PROBLEM DESCRIPTION — All lines in the entries below that hold "random" make up the answer.

RECORD EXCERPTS —
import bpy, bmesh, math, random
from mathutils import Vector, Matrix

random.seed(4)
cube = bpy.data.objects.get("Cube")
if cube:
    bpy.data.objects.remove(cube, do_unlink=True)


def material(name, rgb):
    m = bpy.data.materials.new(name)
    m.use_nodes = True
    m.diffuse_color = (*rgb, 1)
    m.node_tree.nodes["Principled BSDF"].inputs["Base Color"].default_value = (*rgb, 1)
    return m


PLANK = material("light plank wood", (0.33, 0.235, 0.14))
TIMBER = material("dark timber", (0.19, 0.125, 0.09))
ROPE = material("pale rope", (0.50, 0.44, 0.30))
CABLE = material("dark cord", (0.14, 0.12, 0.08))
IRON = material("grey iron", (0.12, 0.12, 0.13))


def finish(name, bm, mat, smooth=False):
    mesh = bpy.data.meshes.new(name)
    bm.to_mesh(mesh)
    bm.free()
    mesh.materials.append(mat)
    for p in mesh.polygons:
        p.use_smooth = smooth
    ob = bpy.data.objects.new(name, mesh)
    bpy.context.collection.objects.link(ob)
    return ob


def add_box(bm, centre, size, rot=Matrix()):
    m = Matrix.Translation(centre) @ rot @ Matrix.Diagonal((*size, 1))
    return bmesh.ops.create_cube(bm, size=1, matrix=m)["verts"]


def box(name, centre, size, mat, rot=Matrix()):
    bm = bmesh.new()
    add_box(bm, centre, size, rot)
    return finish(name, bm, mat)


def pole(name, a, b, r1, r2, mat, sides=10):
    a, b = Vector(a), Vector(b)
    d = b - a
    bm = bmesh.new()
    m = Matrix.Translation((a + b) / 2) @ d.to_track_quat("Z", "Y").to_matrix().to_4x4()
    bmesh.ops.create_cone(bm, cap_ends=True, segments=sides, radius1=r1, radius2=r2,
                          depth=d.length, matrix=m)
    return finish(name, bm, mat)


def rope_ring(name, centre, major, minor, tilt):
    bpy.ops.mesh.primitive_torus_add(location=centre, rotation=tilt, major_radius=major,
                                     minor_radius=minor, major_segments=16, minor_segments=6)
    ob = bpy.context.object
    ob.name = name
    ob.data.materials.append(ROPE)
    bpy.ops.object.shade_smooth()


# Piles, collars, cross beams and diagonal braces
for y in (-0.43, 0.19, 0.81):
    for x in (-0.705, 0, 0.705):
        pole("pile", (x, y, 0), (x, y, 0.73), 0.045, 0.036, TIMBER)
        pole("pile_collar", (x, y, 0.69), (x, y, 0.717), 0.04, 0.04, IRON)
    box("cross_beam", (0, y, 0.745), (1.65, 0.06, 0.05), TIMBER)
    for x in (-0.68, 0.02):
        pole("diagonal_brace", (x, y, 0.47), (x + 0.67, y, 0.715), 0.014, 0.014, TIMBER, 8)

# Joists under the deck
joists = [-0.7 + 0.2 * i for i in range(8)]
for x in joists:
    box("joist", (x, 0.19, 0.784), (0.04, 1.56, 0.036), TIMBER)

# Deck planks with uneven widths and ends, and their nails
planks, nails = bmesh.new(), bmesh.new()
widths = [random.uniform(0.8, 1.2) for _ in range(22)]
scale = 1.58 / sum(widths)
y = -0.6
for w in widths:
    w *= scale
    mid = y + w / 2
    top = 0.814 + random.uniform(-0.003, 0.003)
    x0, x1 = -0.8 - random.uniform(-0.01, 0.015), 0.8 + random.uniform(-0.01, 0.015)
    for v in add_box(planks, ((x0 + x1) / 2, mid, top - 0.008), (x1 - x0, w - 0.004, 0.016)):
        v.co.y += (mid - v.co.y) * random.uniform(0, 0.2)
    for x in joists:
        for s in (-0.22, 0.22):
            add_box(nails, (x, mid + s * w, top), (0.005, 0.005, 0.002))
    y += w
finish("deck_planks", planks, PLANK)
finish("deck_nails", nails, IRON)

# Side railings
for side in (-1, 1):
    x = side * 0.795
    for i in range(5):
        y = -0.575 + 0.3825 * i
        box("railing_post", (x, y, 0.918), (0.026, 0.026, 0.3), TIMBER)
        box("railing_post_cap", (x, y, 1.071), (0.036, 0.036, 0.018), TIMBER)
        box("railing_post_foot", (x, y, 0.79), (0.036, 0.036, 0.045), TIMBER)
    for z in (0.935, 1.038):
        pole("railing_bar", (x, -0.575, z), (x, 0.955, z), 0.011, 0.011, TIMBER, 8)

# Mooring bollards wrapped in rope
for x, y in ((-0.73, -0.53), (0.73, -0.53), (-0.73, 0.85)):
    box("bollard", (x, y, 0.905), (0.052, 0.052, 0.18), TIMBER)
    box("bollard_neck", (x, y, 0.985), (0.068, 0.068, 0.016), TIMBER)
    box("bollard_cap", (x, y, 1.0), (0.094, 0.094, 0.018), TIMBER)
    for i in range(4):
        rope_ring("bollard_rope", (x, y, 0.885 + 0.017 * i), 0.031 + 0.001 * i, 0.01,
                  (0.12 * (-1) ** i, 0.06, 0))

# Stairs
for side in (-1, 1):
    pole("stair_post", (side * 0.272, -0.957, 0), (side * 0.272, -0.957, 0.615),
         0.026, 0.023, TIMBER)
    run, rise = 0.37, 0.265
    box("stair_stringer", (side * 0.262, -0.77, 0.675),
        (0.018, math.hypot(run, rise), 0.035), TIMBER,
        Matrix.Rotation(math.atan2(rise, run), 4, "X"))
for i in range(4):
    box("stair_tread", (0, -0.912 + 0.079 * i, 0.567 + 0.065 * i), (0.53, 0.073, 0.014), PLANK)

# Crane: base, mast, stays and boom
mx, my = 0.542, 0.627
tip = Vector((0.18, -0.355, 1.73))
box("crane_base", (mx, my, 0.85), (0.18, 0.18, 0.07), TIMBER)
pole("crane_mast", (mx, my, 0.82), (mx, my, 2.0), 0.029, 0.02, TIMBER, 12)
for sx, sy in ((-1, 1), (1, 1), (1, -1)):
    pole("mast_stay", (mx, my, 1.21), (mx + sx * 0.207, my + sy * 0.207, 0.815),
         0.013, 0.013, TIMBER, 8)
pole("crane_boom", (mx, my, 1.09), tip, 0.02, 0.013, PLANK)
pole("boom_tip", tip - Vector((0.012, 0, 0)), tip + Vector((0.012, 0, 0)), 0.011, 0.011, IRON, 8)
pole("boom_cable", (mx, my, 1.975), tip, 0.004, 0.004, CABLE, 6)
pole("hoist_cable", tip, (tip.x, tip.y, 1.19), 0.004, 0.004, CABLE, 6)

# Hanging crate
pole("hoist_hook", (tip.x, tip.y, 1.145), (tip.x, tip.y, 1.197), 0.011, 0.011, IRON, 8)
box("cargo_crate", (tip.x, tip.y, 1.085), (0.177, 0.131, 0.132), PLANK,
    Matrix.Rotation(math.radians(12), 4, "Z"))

RESULT —
import bpy, bmesh, math, random
random.seed(4)
widths = [random.uniform(0.8, 1.2) for _ in range(22)]
    top = 0.814 + random.uniform(-0.003, 0.003)
    x0, x1 = -0.8 - random.uniform(-0.01, 0.015), 0.8 + random.uniform(-0.01, 0.015)
        v.co.y += (mid - v.co.y) * random.uniform(0, 0.2)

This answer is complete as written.